BRIEF >> The lines you return should be those containing the string "verts", taken from the data below.

[Collection entries]
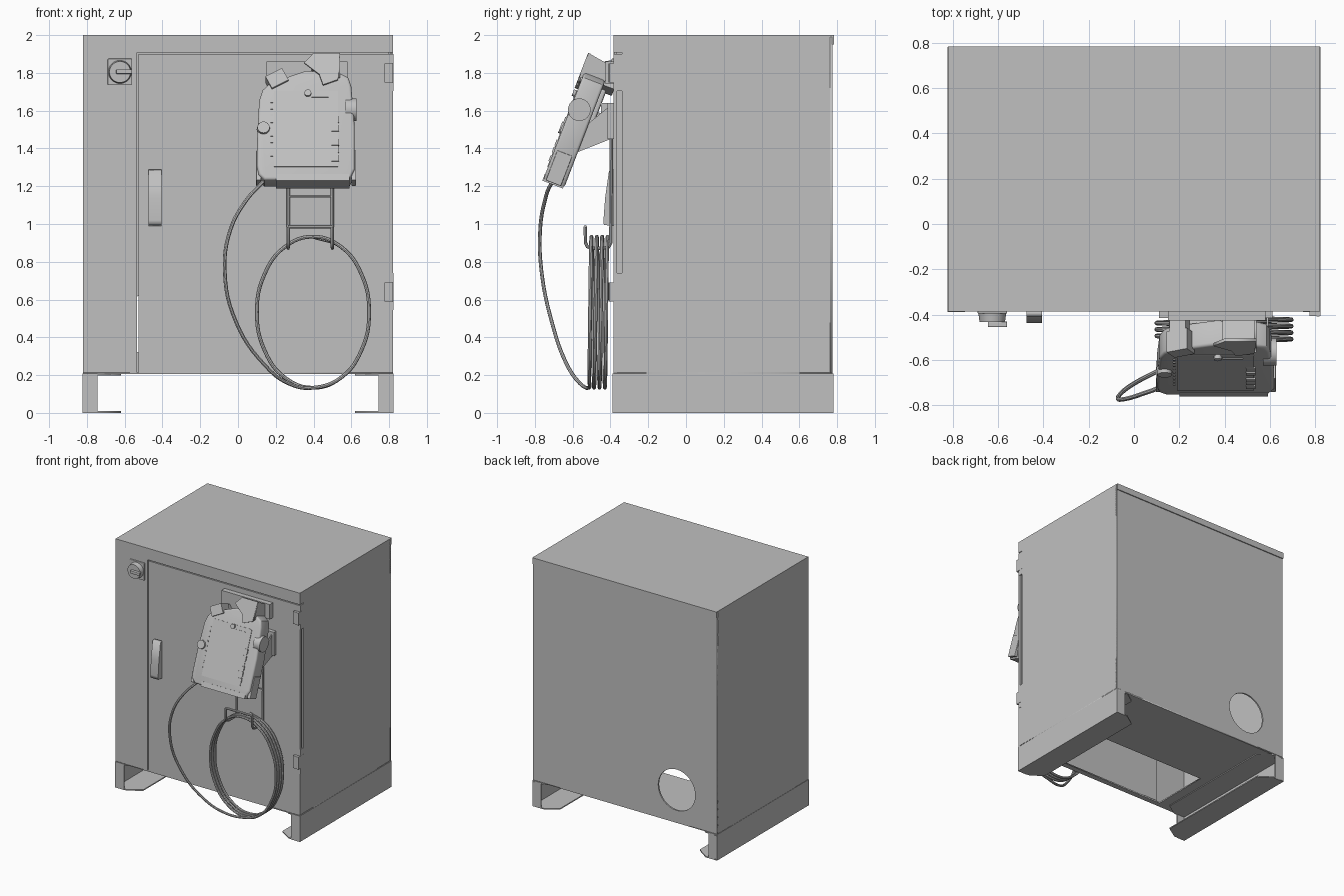
import bpy, bmesh, math
from mathutils import Matrix, Vector

if "Cube" in bpy.data.objects:
    bpy.data.objects.remove(bpy.data.objects["Cube"])

grey = bpy.data.materials.new("light_grey")
grey.use_nodes = True
COL = (0.53, 0.53, 0.53, 1)
grey.diffuse_color = COL
grey.node_tree.nodes["Principled BSDF"].inputs["Base Color"].default_value = COL


def finish(name, mesh, matrix=None, smooth=False):
    if matrix is not None:
        mesh.transform(matrix)
    mesh.materials.clear()
    mesh.materials.append(grey)
    ob = bpy.data.objects.new(name, mesh)
    bpy.context.scene.collection.objects.link(ob)
    if smooth:
        bpy.ops.object.select_all(action='DESELECT')
        ob.select_set(True)
        bpy.context.view_layer.objects.active = ob
        bpy.ops.object.shade_smooth_by_angle(angle=math.radians(40))
    return ob


def box(name, x, y, z, matrix=None, bevel=0.0):
    bm = bmesh.new()
    size = [b - a for a, b in (x, y, z)]
    mid = [(a + b) / 2 for a, b in (x, y, z)]
    bmesh.ops.create_cube(bm, size=1, matrix=Matrix.Translation(mid) @ Matrix.Diagonal((*size, 1)))
    if bevel:
        bmesh.ops.bevel(bm, geom=bm.edges[:], offset=bevel, segments=2, affect='EDGES', profile=0.5)
    me = bpy.data.meshes.new(name)
    bm.to_mesh(me)
    bm.free()
    return finish(name, me, matrix)


def rod(name, a, b, r, r2=None, sides=24, matrix=None):
    a, b = Vector(a), Vector(b)
    bm = bmesh.new()
    rot = (b - a).to_track_quat('Z', 'Y').to_matrix().to_4x4()
    bmesh.ops.create_cone(bm, cap_ends=True, segments=sides, radius1=r, radius2=r if r2 is None else r2,
                          depth=(b - a).length, matrix=Matrix.Translation((a + b) / 2) @ rot)
    me = bpy.data.meshes.new(name)
    bm.to_mesh(me)
    bm.free()
    return finish(name, me, matrix, True)


def curve_mesh(cu):
    tmp = bpy.data.objects.new("tmp", cu)
    bpy.context.scene.collection.objects.link(tmp)
    dg = bpy.context.evaluated_depsgraph_get()
    me = bpy.data.meshes.new_from_object(tmp.evaluated_get(dg))
    bpy.data.objects.remove(tmp)
    return me


# Flat sheet from one outline plus optional hole outlines; plane picks the two axes, lo..hi the third
PLANES = {'xy': Matrix(((1, 0, 0), (0, 1, 0), (0, 0, 1))),
          'xz': Matrix(((1, 0, 0), (0, 0, 1), (0, 1, 0))),
          'yz': Matrix(((0, 0, 1), (1, 0, 0), (0, 1, 0)))}


def sheet(name, plane, outlines, lo, hi, matrix=None, bevel=0.0):
    cu = bpy.data.curves.new(name, 'CURVE')
    cu.dimensions, cu.fill_mode, cu.extrude = '2D', 'BOTH', (hi - lo) / 2
    for pts in outlines:
        sp = cu.splines.new('POLY')
        sp.points.add(len(pts) - 1)
        for p, (u, v) in zip(sp.points, pts):
            p.co = (u, v, 0, 1)
        sp.use_cyclic_u = True
    me = curve_mesh(cu)
    me.transform(PLANES[plane].to_4x4() @ Matrix.Translation((0, 0, (lo + hi) / 2)))
    bm = bmesh.new()
    bm.from_mesh(me)
    bmesh.ops.remove_doubles(bm, verts=bm.verts[:], dist=1e-5)
    bmesh.ops.dissolve_limit(bm, angle_limit=0.01, verts=bm.verts[:], edges=bm.edges[:])
    bmesh.ops.recalc_face_normals(bm, faces=bm.faces[:])
    if bevel:
        rim = [e for e in bm.edges if e.calc_face_angle(0) > 1.4]
        bmesh.ops.bevel(bm, geom=rim, offset=bevel, segments=3, affect='EDGES', profile=0.5)
    bm.to_mesh(me)
    bm.free()
    return finish(name, me, matrix, bool(bevel))


def tube(name, pts, r, auto=True):
    cu = bpy.data.curves.new(name, 'CURVE')
    cu.dimensions, cu.bevel_depth, cu.bevel_resolution, cu.use_fill_caps = '3D', r, 2, True
    cu.resolution_u = 6
    sp = cu.splines.new('BEZIER' if auto else 'POLY')
    if auto:
        sp.bezier_points.add(len(pts) - 1)
        for p, co in zip(sp.bezier_points, pts):
            p.co = co
            p.handle_left_type = p.handle_right_type = 'AUTO'
    else:
        sp.points.add(len(pts) - 1)
        for p, co in zip(sp.points, pts):
            p.co = (*co, 1)
    return finish(name, curve_mesh(cu), None, True)


def rect(x0, x1, y0, y1):
    return [(x0, y0), (x1, y0), (x1, y1), (x0, y1)]


def circle(cx, cy, r, n=32):
    return [(cx + r * math.cos(i * math.tau / n), cy + r * math.sin(i * math.tau / n)) for i in range(n)]


# Hollow sheet-metal cabinet
W = 0.82
box("roof", (-W, W), (-0.385, 0.783), (1.99, 2.0))
box("roof_back_lip", (-W, W), (0.773, 0.783), (1.95, 2.0))
sheet("back_panel", 'xz', [rect(-W, W, 0.21, 1.99), circle(-0.46, 0.47, 0.165)], 0.763, 0.775)
sheet("floor_panel", 'xy', [rect(-W, W, -0.385, 0.775), rect(-0.54, 0.54, -0.34, 0.14)], 0.205, 0.215)
box("right_wall", (-W, -W + 0.01), (-0.385, 0.775), (0.21, 2.0))
box("left_wall", (W - 0.01, W), (-0.34, 0.775), (0.21, 2.0))
box("front_strip", (-W, -0.535), (-0.385, -0.375), (0.21, 2.0))
box("front_header", (-0.535, W), (-0.385, -0.375), (1.907, 2.0))
box("header_end", (W - 0.01, W), (-0.385, -0.34), (1.907, 2.0))

# Door with hinges and the recess along the hinge edge
box("door", (-0.528, W), (-0.385, -0.365), (0.21, 1.9))
box("hinge_recess", (0.795, 0.808), (-0.37, -0.33), (0.21, 1.907))
box("lower_edge_filler", (0.80, W), (-0.37, -0.34), (0.21, 0.55))
for label, z in (("lower", 0.59), ("upper", 1.75)):
    box(label + "_hinge", (0.775, 0.823), (-0.405, -0.34), (z, z + 0.1))
    rod(label + "_hinge_pin", (0.812, -0.398, z), (0.812, -0.398, z + 0.1), 0.011, sides=12)
    box(label + "_hinge_tab", (0.80, 0.822), (-0.38, -0.34), (z - 0.045, z + 0.15))

# Plinth rails: channel with end plates and flanges with cut corners
for label, s in (("left", 1), ("right", -1)):
    def span(a, b):
        return tuple(sorted((s * a, s * b)))
    box(label + "_plinth_side", span(0.813, 0.822), (-0.388, 0.78), (0, 0.208))
    box(label + "_plinth_front", span(0.745, 0.822), (-0.388, -0.378), (0, 0.208))
    box(label + "_plinth_back", span(0.745, 0.822), (0.77, 0.78), (0, 0.208))
    flange = [(s * x, y) for x, y in ((0.82, -0.385), (0.72, -0.385), (0.62, -0.32),
                                      (0.62, 0.71), (0.72, 0.78), (0.82, 0.78))]
    sheet(label + "_plinth_foot", 'xy', [flange], 0, 0.009)
    sheet(label + "_plinth_top", 'xy', [flange], 0.198, 0.207)

# Rotary main switch
box("switch_plate", (-0.69, -0.56), (-0.395, -0.38), (1.735, 1.875), bevel=0.004)
rod("switch_dial", (-0.625, -0.39, 1.805), (-0.625, -0.432, 1.805), 0.062, 0.056, 32)
box("switch_knob", (-0.645, -0.56), (-0.455, -0.43), (1.795, 1.818), bevel=0.004)

# Tapered door handle
sheet("door_handle", 'yz', [[(-0.385, 0.99), (-0.435, 0.995), (-0.437, 1.02), (-0.428, 1.14),
                             (-0.408, 1.28), (-0.385, 1.288)]], -0.475, -0.405)

# Control pendant, tilted back; local x across, y through, z along its height
T = Matrix.Translation((0, -0.70, 1.215)) @ Matrix.Rotation(math.radians(-21), 4, 'X')
outline = [(0.14, 0), (0.11, 0.03), (0.10, 0.08), (0.102, 0.25), (0.112, 0.45), (0.13, 0.51), (0.17, 0.55),
           (0.36, 0.62), (0.54, 0.605), (0.585, 0.58), (0.60, 0.53), (0.618, 0.30), (0.618, 0.06), (0.59, 0)]
sheet("pendant_body", 'xz', [outline], -0.06, 0.06, T, 0.014)
box("pendant_base", (0.20, 0.59), (-0.062, 0.055), (-0.008, 0.03), T)
box("pendant_face", (0.19, 0.53), (-0.064, -0.058), (0.07, 0.50), T)
for x in (0.096, 0.600):
    box("side_grip", (x, x + 0.026), (-0.045, 0.04), (0.0, 0.17), T, 0.004)
rod("side_knob", (0.57, -0.565, 1.605), (0.628, -0.565, 1.605), 0.06)
rod("front_button", (0.135, -0.04, 0.29), (0.135, -0.075, 0.29), 0.036, 0.032, matrix=T)
rod("selector", (0.37, -0.06, 0.485), (0.37, -0.078, 0.485), 0.018, sides=16, matrix=T)
box("status_bar", (0.39, 0.48), (-0.068, -0.06), (0.463, 0.47), T)
for i, z in enumerate((0.10, 0.15, 0.19, 0.27, 0.32)):
    box("key_%d" % i, (0.495, 0.535), (-0.069, -0.06), (z, z + 0.032), T)
for i in range(9):
    z = 0.13 + i * 0.038
    box("marker_%d" % i, (0.172, 0.184), (-0.064, -0.058), (z, z + 0.012), T)
box("pendant_rear_pod", (0.22, 0.52), (0.055, 0.085), (0.36, 0.56), T, 0.01)

# Top retaining hooks
wedge = [(0.43, 0.59), (0.35, 0.655), (0.40, 0.71), (0.54, 0.71), (0.53, 0.56), (0.45, 0.53)]
sheet("top_hook_front", 'xz', [wedge], -0.078, -0.064, T)
box("top_hook_roof", (0.39, 0.54), (-0.075, 0.09), (0.655, 0.667), T)
sheet("top_hook_side", 'yz', [[(-0.075, 0.57), (-0.075, 0.71), (0.06, 0.69), (0.06, 0.60)]], 0.53, 0.54, T)
T2 = T @ Matrix.Translation((0.205, 0, 0.57)) @ Matrix.Rotation(math.radians(-28), 4, 'Y')
box("corner_hook", (-0.05, 0.05), (-0.078, 0.02), (-0.04, 0.035), T2)
box("corner_hook_arm", (-0.04, 0.04), (0.01, 0.12), (-0.01, 0.03), T2)

# Wall bracket behind the pendant
box("bracket_plate", (0.11, 0.61), (-0.415, -0.38), (1.45, 1.64))
box("bracket_core", (0.22, 0.52), (-0.45, -0.40), (1.46, 1.64))
box("upper_mount", (0.15, 0.58), (-0.425, -0.38), (1.74, 1.86))
rod("bracket_stem", (0.36, -0.58, 1.585), (0.36, -0.43, 1.52), 0.052)
for x in (0.155, 0.585):
    sheet("bracket_gusset", 'yz', [[(-0.385, 1.455), (-0.575, 1.38), (-0.52, 1.53), (-0.385, 1.64)]], x, x + 0.009)

# Wire hanger with open hooks and tie bars
for x in (0.265, 0.50):
    tube("hanger_wire", [(x, -0.395, 1.48), (x, -0.398, 0.90), (x, -0.41, 0.878), (x, -0.435, 0.872),
                         (x, -0.50, 0.872), (x, -0.522, 0.88), (x, -0.532, 0.90), (x, -0.533, 0.985)], 0.009, False)
tube("hanger_front_bar", [(0.265, -0.533, 0.985), (0.50, -0.533, 0.985)], 0.009, False)
tube("hanger_back_bar", [(0.265, -0.395, 1.145), (0.50, -0.395, 1.145)], 0.005, False)

# Cable: drops from the pendant, then winds into the hanging coil
path = [(0.16, -0.68, 1.25), (0.12, -0.715, 1.21), (0.04, -0.748, 1.12), (-0.04, -0.772, 0.97),
        (-0.07, -0.765, 0.75), (-0.01, -0.71, 0.48), (0.14, -0.63, 0.255), (0.27, -0.56, 0.155)]
turns, per = 3.5, 12
for i in range(int(turns * per) + 1):
    a = math.pi - math.tau * i / per
    path.append((0.397 - 0.297 * math.sin(a), -0.515 + 0.1 * i / (turns * per), 0.533 + 0.4 * math.cos(a)))
# the winding enters at the bottom and rises on the far side
path[8:] = [(0.794 - x, y, z) for x, y, z in path[8:]]
tube("coiled_cable", path, 0.010)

SOLUTION TO THIS PROBLEM >>
    bmesh.ops.remove_doubles(bm, verts=bm.verts[:], dist=1e-5)
    bmesh.ops.dissolve_limit(bm, angle_limit=0.01, verts=bm.verts[:], edges=bm.edges[:])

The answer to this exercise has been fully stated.